◆ Exercise goal: Copy every entry verbatim and skip the pictures.

(Stored data entries)
*** Block opens ***
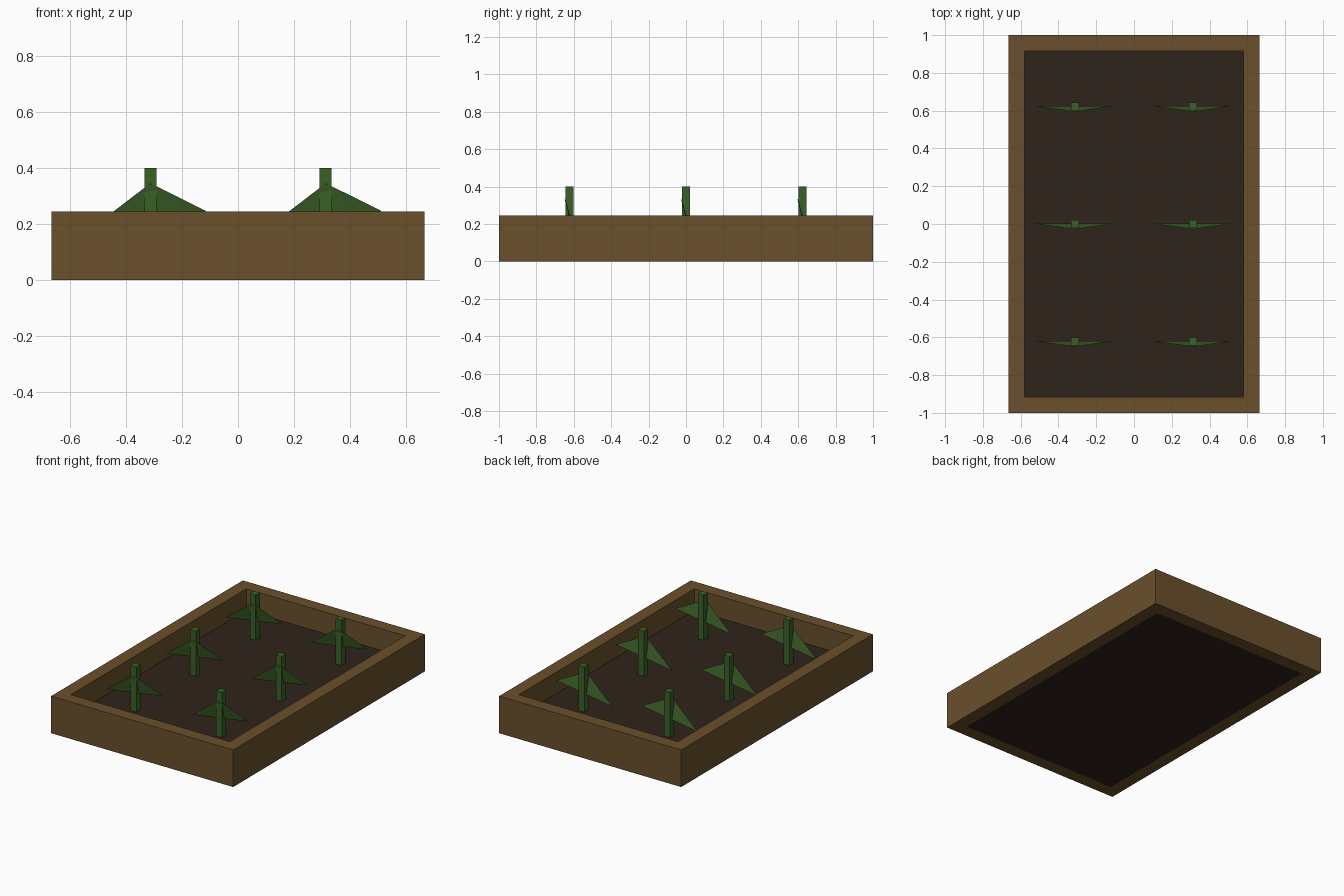
import bpy

if "Cube" in bpy.data.objects:
    bpy.data.objects.remove(bpy.data.objects["Cube"])


def material(name, rgb):
    m = bpy.data.materials.new(name)
    m.diffuse_color = (*rgb, 1)
    m.use_nodes = True
    m.node_tree.nodes["Principled BSDF"].inputs["Base Color"].default_value = m.diffuse_color
    return m


WOOD = material("wood", (0.145, 0.08, 0.025))
SOIL = material("soil", (0.028, 0.017, 0.011))
STEM = material("stem_green", (0.042, 0.12, 0.02))
LEAF = material("leaf_green", (0.045, 0.115, 0.02))


def mesh_object(name, verts, faces, mat):
    me = bpy.data.meshes.new(name)
    me.from_pydata(verts, [], faces)
    me.materials.append(mat)
    ob = bpy.data.objects.new(name, me)
    bpy.context.collection.objects.link(ob)
    return ob


def rect(hx, hy, z):
    return [(-hx, -hy, z), (hx, -hy, z), (hx, hy, z), (-hx, hy, z)]


def box(name, x, y, hx, hy, z0, z1, mat):
    verts = rect(hx, hy, z0) + rect(hx, hy, z1)
    faces = [(3, 2, 1, 0), (4, 5, 6, 7)]
    faces += [(i, (i + 1) % 4, (i + 1) % 4 + 4, i + 4) for i in range(4)]
    ob = mesh_object(name, verts, faces, mat)
    ob.location = (x, y, 0)
    return ob


# Wooden frame: rectangular profile swept around the bed
OX, OY, IX, IY, H = 0.665, 1.0, 0.58, 0.915, 0.245
rings = rect(OX, OY, 0) + rect(OX, OY, H) + rect(IX, IY, H) + rect(IX, IY, 0)
faces = []
for r in range(4):
    a, b = r * 4, (r + 1) % 4 * 4
    for i in range(4):
        j = (i + 1) % 4
        faces.append((a + i, a + j, b + j, b + i))
mesh_object("bed_frame", rings, faces, WOOD)

# Soil filling the frame
SOIL_Z = 0.102
box("soil", 0, 0, IX, IY, 0, SOIL_Z, SOIL)

# Two columns of three seedlings, each a square stem and a tilted leaf
for x in (-0.3125, 0.3125):
    for y in (-0.622, 0.0, 0.622):
        box("stem", x, y, 0.0215, 0.0215, SOIL_Z, 0.40, STEM)
        leaf = mesh_object("leaf", [(-0.213, 0.002, 0.182), (0.2, 0.002, 0.246),
                                    (0, -0.028, 0.345)], [(0, 1, 2)], LEAF)
        leaf.location = (x, y, 0)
*** Block closes ***
◆ Result of this task:
import bpy

if "Cube" in bpy.data.objects:
    bpy.data.objects.remove(bpy.data.objects["Cube"])


def material(name, rgb):
    m = bpy.data.materials.new(name)
    m.diffuse_color = (*rgb, 1)
    m.use_nodes = True
    m.node_tree.nodes["Principled BSDF"].inputs["Base Color"].default_value = m.diffuse_color
    return m


WOOD = material("wood", (0.145, 0.08, 0.025))
SOIL = material("soil", (0.028, 0.017, 0.011))
STEM = material("stem_green", (0.042, 0.12, 0.02))
LEAF = material("leaf_green", (0.045, 0.115, 0.02))


def mesh_object(name, verts, faces, mat):
    me = bpy.data.meshes.new(name)
    me.from_pydata(verts, [], faces)
    me.materials.append(mat)
    ob = bpy.data.objects.new(name, me)
    bpy.context.collection.objects.link(ob)
    return ob


def rect(hx, hy, z):
    return [(-hx, -hy, z), (hx, -hy, z), (hx, hy, z), (-hx, hy, z)]


def box(name, x, y, hx, hy, z0, z1, mat):
    verts = rect(hx, hy, z0) + rect(hx, hy, z1)
    faces = [(3, 2, 1, 0), (4, 5, 6, 7)]
    faces += [(i, (i + 1) % 4, (i + 1) % 4 + 4, i + 4) for i in range(4)]
    ob = mesh_object(name, verts, faces, mat)
    ob.location = (x, y, 0)
    return ob


# Wooden frame: rectangular profile swept around the bed
OX, OY, IX, IY, H = 0.665, 1.0, 0.58, 0.915, 0.245
rings = rect(OX, OY, 0) + rect(OX, OY, H) + rect(IX, IY, H) + rect(IX, IY, 0)
faces = []
for r in range(4):
    a, b = r * 4, (r + 1) % 4 * 4
    for i in range(4):
        j = (i + 1) % 4
        faces.append((a + i, a + j, b + j, b + i))
mesh_object("bed_frame", rings, faces, WOOD)

# Soil filling the frame
SOIL_Z = 0.102
box("soil", 0, 0, IX, IY, 0, SOIL_Z, SOIL)

# Two columns of three seedlings, each a square stem and a tilted leaf
for x in (-0.3125, 0.3125):
    for y in (-0.622, 0.0, 0.622):
        box("stem", x, y, 0.0215, 0.0215, SOIL_Z, 0.40, STEM)
        leaf = mesh_object("leaf", [(-0.213, 0.002, 0.182), (0.2, 0.002, 0.246),
                                    (0, -0.028, 0.345)], [(0, 1, 2)], LEAF)
        leaf.location = (x, y, 0)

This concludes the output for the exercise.